(THE DATA):
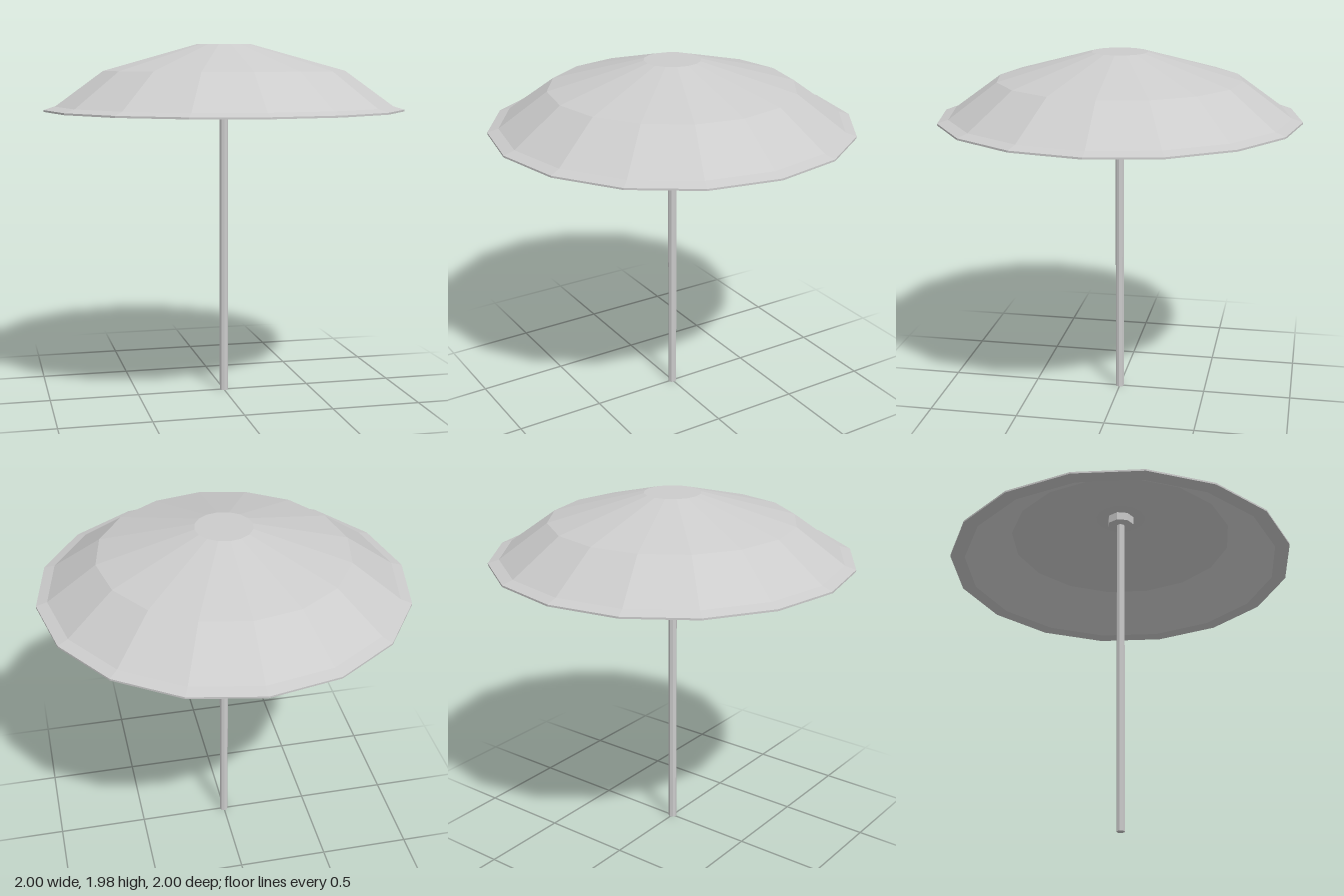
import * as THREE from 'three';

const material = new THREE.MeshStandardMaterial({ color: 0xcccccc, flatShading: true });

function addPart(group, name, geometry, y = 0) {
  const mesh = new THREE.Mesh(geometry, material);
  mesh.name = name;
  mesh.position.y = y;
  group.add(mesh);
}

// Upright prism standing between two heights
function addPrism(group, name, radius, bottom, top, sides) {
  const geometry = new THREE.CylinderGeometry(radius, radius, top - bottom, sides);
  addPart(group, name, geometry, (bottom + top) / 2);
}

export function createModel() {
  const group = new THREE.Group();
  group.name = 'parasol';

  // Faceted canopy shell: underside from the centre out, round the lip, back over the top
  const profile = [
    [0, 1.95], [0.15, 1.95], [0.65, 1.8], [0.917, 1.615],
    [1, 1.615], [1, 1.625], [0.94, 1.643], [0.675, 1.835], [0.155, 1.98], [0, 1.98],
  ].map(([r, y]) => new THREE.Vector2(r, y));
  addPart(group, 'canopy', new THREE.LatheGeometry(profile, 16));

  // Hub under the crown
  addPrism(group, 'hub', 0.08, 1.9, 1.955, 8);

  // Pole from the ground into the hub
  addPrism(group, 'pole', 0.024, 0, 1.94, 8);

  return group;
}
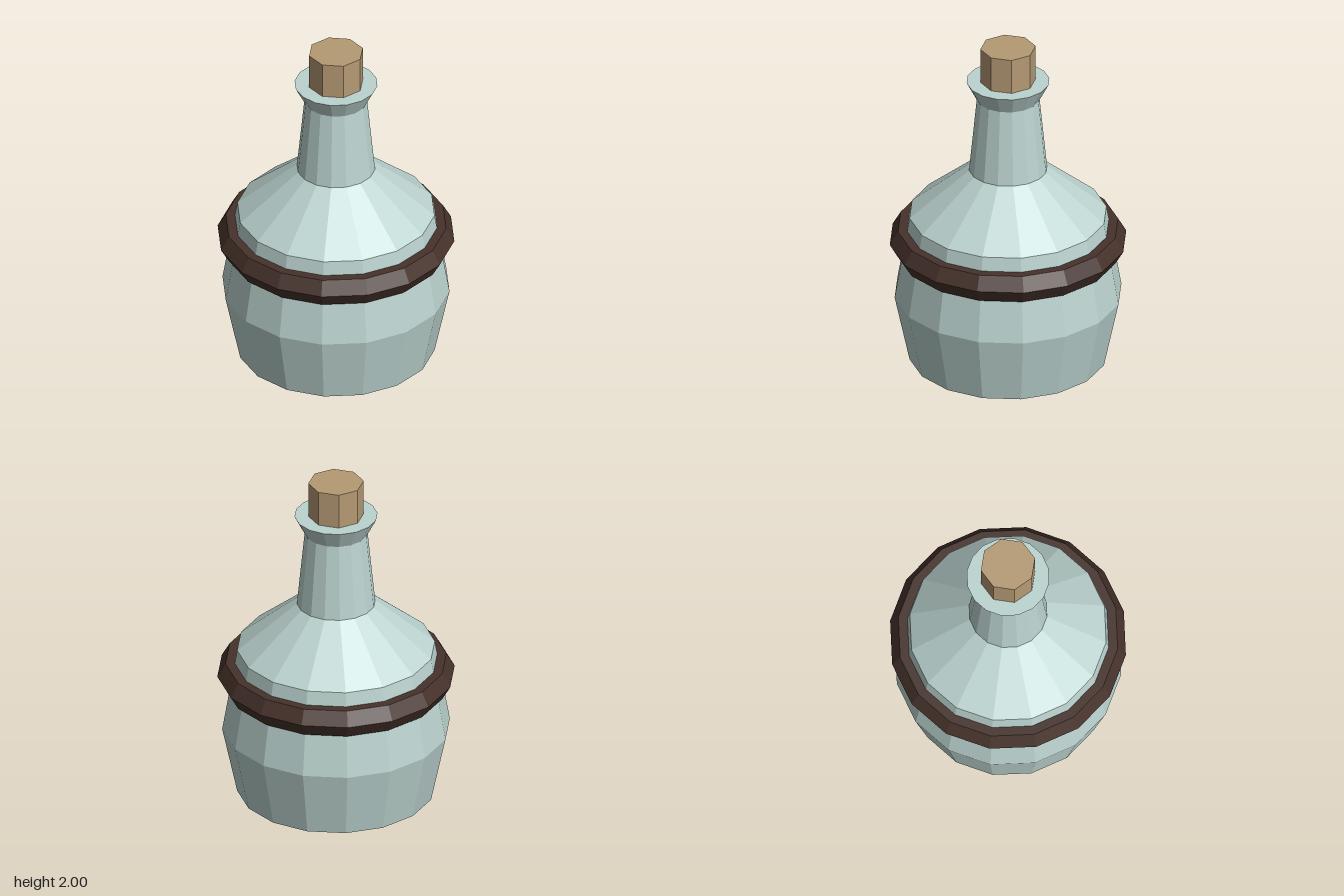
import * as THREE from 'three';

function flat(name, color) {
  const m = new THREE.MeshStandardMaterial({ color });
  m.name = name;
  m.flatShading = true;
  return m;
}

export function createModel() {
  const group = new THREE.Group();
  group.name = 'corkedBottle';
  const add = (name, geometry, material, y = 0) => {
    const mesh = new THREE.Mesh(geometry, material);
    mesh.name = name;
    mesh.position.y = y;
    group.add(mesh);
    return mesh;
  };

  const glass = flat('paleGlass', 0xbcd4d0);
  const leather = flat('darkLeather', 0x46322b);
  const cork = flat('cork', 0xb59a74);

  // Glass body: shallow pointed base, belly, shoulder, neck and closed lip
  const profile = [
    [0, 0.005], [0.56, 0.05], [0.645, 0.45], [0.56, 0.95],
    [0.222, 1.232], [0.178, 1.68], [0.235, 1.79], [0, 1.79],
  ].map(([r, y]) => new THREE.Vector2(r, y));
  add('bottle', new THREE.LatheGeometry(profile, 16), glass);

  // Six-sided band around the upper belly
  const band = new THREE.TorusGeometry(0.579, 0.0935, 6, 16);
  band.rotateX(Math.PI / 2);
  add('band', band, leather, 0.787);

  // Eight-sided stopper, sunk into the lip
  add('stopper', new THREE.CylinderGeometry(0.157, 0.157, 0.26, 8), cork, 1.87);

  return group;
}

(WORK INSTRUCTION): Could you repeat each line above exactly as written? Omit the pictures.

(RESPONSE):
import * as THREE from 'three';

const material = new THREE.MeshStandardMaterial({ color: 0xcccccc, flatShading: true });

function addPart(group, name, geometry, y = 0) {
  const mesh = new THREE.Mesh(geometry, material);
  mesh.name = name;
  mesh.position.y = y;
  group.add(mesh);
}

// Upright prism standing between two heights
function addPrism(group, name, radius, bottom, top, sides) {
  const geometry = new THREE.CylinderGeometry(radius, radius, top - bottom, sides);
  addPart(group, name, geometry, (bottom + top) / 2);
}

export function createModel() {
  const group = new THREE.Group();
  group.name = 'parasol';

  // Faceted canopy shell: underside from the centre out, round the lip, back over the top
  const profile = [
    [0, 1.95], [0.15, 1.95], [0.65, 1.8], [0.917, 1.615],
    [1, 1.615], [1, 1.625], [0.94, 1.643], [0.675, 1.835], [0.155, 1.98], [0, 1.98],
  ].map(([r, y]) => new THREE.Vector2(r, y));
  addPart(group, 'canopy', new THREE.LatheGeometry(profile, 16));

  // Hub under the crown
  addPrism(group, 'hub', 0.08, 1.9, 1.955, 8);

  // Pole from the ground into the hub
  addPrism(group, 'pole', 0.024, 0, 1.94, 8);

  return group;
}
import * as THREE from 'three';

function flat(name, color) {
  const m = new THREE.MeshStandardMaterial({ color });
  m.name = name;
  m.flatShading = true;
  return m;
}

export function createModel() {
  const group = new THREE.Group();
  group.name = 'corkedBottle';
  const add = (name, geometry, material, y = 0) => {
    const mesh = new THREE.Mesh(geometry, material);
    mesh.name = name;
    mesh.position.y = y;
    group.add(mesh);
    return mesh;
  };

  const glass = flat('paleGlass', 0xbcd4d0);
  const leather = flat('darkLeather', 0x46322b);
  const cork = flat('cork', 0xb59a74);

  // Glass body: shallow pointed base, belly, shoulder, neck and closed lip
  const profile = [
    [0, 0.005], [0.56, 0.05], [0.645, 0.45], [0.56, 0.95],
    [0.222, 1.232], [0.178, 1.68], [0.235, 1.79], [0, 1.79],
  ].map(([r, y]) => new THREE.Vector2(r, y));
  add('bottle', new THREE.LatheGeometry(profile, 16), glass);

  // Six-sided band around the upper belly
  const band = new THREE.TorusGeometry(0.579, 0.0935, 6, 16);
  band.rotateX(Math.PI / 2);
  add('band', band, leather, 0.787);

  // Eight-sided stopper, sunk into the lip
  add('stopper', new THREE.CylinderGeometry(0.157, 0.157, 0.26, 8), cork, 1.87);

  return group;
}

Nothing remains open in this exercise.